* **About this task**: Please count how many lines in the entries below contain "grey" and reply with the figure alone.

* **Records**:
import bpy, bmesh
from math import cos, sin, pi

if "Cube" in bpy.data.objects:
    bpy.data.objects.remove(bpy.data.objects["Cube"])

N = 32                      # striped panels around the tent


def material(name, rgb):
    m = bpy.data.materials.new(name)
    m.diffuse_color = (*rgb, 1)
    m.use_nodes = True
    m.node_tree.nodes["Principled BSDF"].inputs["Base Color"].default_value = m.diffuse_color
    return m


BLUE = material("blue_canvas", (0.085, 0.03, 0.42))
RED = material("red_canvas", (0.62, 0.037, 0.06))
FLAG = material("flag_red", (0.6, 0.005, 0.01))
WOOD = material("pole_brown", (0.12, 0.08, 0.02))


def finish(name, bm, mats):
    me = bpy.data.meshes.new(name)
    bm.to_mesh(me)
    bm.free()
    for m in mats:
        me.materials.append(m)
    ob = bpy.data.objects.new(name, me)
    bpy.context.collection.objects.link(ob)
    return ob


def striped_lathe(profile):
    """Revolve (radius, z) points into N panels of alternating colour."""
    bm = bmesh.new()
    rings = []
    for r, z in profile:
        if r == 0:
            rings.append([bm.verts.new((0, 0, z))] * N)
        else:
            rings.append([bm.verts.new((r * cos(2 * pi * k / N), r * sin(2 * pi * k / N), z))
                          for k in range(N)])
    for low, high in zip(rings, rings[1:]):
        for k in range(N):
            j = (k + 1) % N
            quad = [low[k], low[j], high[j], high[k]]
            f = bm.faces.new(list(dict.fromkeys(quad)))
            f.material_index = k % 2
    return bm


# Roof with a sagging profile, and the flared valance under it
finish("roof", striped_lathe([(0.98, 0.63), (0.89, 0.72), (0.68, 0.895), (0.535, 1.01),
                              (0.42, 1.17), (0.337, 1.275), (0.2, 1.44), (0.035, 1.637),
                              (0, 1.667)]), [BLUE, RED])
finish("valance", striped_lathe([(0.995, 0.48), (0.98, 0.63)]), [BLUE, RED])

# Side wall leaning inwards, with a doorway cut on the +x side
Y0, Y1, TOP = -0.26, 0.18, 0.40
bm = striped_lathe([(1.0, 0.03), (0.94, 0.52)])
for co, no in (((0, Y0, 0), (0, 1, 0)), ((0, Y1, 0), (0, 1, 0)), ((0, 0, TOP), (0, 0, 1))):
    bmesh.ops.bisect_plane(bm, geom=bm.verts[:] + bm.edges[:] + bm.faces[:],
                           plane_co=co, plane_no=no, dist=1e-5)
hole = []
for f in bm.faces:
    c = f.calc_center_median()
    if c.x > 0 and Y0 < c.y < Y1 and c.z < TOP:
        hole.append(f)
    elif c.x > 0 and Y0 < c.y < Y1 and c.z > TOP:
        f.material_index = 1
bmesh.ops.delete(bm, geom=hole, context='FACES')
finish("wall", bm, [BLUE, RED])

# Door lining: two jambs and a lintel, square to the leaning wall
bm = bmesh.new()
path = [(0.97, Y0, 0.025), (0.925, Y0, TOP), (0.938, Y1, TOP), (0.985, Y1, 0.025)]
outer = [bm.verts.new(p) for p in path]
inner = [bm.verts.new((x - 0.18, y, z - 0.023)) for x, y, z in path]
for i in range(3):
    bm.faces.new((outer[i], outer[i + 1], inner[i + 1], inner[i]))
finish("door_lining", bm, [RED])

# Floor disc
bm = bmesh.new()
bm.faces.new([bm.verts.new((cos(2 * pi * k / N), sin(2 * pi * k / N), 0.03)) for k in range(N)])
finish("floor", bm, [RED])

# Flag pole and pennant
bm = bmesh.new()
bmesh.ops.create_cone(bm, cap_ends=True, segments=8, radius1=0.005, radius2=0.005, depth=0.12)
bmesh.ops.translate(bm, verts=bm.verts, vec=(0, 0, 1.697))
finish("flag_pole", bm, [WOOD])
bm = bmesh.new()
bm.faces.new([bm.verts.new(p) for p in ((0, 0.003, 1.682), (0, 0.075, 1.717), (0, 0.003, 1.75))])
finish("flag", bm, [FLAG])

==

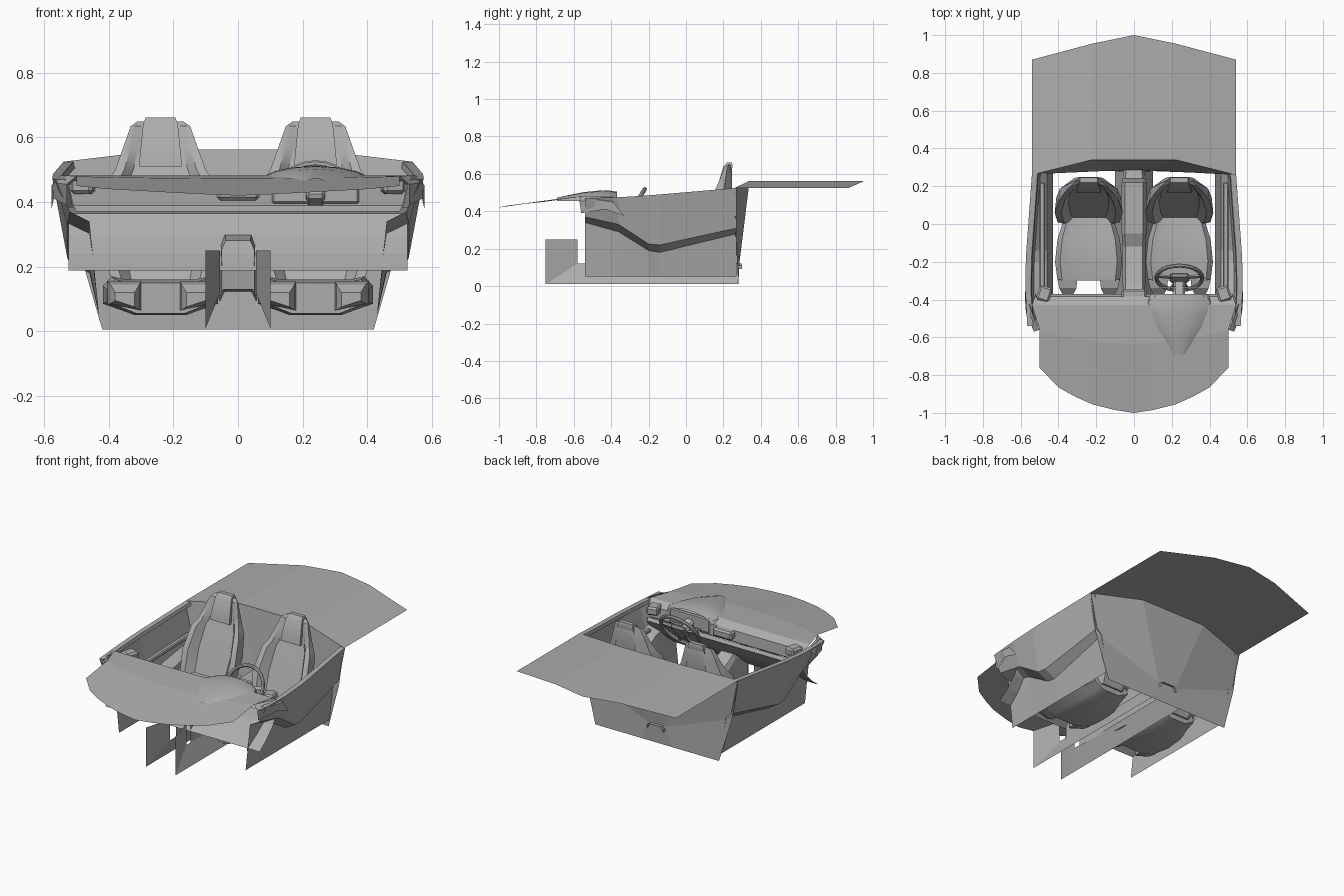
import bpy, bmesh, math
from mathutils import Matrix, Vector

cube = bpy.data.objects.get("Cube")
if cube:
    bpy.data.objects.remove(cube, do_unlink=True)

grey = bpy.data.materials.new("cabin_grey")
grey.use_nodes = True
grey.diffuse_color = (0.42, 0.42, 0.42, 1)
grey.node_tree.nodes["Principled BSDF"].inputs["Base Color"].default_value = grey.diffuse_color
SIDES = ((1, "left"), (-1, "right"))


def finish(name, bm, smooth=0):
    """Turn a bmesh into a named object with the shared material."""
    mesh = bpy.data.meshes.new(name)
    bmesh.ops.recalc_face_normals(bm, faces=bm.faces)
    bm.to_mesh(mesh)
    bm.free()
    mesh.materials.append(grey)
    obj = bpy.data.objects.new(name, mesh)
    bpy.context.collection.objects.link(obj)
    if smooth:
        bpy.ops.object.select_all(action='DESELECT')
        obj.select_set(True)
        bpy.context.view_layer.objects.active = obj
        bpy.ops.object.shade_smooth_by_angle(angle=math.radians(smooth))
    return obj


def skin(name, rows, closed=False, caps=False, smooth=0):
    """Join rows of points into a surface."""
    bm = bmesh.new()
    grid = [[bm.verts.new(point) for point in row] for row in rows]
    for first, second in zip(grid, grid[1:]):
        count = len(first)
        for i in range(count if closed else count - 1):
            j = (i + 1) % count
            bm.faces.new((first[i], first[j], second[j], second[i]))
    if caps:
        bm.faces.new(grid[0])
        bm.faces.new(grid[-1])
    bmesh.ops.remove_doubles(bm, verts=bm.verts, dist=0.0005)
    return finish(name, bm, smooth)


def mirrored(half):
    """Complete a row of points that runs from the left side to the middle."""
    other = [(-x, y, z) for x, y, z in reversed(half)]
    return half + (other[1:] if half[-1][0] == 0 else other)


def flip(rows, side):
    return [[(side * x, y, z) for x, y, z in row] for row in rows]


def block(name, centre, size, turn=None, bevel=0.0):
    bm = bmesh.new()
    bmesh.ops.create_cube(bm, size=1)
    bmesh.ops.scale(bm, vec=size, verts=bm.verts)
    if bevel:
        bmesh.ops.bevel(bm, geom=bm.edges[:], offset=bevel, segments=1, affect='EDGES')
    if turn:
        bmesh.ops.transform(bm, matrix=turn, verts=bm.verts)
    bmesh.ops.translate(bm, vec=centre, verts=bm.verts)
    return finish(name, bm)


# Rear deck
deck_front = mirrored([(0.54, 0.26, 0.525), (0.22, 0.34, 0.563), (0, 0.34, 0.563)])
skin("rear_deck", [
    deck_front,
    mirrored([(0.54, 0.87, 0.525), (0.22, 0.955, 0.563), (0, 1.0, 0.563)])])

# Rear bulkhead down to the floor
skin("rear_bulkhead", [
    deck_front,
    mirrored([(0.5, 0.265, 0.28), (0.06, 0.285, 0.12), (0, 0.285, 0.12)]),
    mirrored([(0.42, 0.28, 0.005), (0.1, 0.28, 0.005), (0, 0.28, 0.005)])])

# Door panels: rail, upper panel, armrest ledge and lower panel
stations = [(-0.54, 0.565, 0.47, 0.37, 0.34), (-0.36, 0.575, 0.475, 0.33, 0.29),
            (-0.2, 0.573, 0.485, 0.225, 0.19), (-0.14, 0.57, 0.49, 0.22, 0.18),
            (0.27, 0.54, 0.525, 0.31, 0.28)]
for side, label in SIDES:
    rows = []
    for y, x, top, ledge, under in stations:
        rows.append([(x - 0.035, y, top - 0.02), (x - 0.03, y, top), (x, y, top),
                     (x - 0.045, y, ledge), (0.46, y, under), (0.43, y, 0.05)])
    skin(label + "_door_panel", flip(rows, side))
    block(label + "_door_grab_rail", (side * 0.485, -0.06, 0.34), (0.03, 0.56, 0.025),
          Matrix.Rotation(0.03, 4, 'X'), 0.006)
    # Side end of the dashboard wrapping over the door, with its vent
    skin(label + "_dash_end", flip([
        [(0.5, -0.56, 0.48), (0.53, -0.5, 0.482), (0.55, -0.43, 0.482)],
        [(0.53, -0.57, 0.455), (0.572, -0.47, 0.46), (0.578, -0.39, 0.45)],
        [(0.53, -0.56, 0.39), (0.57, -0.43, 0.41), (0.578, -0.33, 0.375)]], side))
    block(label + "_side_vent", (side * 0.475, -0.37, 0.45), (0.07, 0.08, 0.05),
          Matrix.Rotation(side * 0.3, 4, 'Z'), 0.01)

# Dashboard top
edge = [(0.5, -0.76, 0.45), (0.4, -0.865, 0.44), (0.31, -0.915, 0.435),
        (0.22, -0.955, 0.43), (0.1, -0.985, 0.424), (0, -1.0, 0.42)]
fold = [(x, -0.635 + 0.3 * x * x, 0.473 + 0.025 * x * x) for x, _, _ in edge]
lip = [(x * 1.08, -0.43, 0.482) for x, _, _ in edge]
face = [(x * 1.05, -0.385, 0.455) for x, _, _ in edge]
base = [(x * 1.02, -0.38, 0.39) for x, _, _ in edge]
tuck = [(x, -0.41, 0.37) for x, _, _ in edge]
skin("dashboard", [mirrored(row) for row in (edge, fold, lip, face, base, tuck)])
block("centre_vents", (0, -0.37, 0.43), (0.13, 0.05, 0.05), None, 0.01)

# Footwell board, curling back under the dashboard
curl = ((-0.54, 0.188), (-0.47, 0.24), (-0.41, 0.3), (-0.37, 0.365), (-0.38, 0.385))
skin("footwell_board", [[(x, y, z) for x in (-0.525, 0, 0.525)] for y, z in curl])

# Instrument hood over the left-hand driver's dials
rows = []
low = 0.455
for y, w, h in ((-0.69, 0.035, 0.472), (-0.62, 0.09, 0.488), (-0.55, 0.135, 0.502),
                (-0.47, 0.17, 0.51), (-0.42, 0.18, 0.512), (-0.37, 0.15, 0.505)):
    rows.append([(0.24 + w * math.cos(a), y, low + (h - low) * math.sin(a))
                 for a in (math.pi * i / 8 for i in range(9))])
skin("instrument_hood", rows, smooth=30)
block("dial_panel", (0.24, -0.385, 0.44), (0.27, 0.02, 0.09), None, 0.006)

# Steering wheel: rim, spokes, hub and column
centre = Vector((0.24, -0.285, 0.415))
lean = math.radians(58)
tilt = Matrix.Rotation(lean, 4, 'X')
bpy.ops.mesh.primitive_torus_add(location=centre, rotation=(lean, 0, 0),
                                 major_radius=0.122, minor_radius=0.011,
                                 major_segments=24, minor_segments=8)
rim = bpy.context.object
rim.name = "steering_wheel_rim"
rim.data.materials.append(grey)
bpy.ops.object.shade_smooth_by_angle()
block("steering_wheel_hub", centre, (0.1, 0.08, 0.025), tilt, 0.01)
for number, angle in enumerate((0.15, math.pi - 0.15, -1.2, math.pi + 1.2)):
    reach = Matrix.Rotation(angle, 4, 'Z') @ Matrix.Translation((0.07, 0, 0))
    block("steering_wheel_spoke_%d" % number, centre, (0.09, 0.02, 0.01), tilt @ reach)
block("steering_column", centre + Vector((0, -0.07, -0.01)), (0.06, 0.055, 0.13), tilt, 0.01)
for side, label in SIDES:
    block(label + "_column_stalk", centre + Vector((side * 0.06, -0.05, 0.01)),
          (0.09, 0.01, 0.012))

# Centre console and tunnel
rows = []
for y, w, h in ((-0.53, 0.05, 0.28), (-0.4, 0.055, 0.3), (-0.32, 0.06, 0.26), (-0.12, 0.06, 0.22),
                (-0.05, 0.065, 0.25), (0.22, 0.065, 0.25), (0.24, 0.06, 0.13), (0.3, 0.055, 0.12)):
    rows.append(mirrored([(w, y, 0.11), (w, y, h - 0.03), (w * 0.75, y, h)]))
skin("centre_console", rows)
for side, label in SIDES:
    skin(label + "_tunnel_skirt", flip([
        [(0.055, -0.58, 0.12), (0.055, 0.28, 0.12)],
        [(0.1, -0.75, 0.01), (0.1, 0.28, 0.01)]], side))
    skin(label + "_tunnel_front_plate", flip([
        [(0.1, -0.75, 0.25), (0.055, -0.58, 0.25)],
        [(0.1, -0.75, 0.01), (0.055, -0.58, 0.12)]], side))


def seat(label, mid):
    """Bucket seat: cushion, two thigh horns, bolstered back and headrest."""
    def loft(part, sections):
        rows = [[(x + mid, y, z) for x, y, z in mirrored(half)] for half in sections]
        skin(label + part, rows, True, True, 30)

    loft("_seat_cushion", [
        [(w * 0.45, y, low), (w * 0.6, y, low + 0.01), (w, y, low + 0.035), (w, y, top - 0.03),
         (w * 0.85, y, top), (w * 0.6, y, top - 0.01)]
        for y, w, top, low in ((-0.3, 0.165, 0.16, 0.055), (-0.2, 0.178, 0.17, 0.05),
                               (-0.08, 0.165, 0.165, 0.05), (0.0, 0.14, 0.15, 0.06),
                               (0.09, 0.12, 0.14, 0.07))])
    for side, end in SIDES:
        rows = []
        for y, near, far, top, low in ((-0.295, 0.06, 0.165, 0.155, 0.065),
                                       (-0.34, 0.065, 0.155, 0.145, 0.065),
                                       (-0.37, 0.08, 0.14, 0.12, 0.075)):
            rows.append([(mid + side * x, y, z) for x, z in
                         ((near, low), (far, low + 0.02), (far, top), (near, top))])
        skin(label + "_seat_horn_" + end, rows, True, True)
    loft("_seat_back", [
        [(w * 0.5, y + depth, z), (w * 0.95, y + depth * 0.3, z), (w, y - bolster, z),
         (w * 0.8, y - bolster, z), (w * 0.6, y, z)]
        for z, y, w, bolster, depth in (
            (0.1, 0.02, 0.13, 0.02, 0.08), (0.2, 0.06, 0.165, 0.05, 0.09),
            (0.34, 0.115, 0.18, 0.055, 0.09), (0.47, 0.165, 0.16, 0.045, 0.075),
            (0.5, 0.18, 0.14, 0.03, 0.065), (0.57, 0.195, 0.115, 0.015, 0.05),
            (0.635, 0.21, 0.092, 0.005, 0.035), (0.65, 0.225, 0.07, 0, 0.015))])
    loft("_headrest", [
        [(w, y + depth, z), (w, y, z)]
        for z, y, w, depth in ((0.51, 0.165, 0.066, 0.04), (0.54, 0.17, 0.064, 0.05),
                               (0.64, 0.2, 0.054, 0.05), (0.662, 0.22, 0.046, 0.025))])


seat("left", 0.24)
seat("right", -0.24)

* **Exercise response**: 6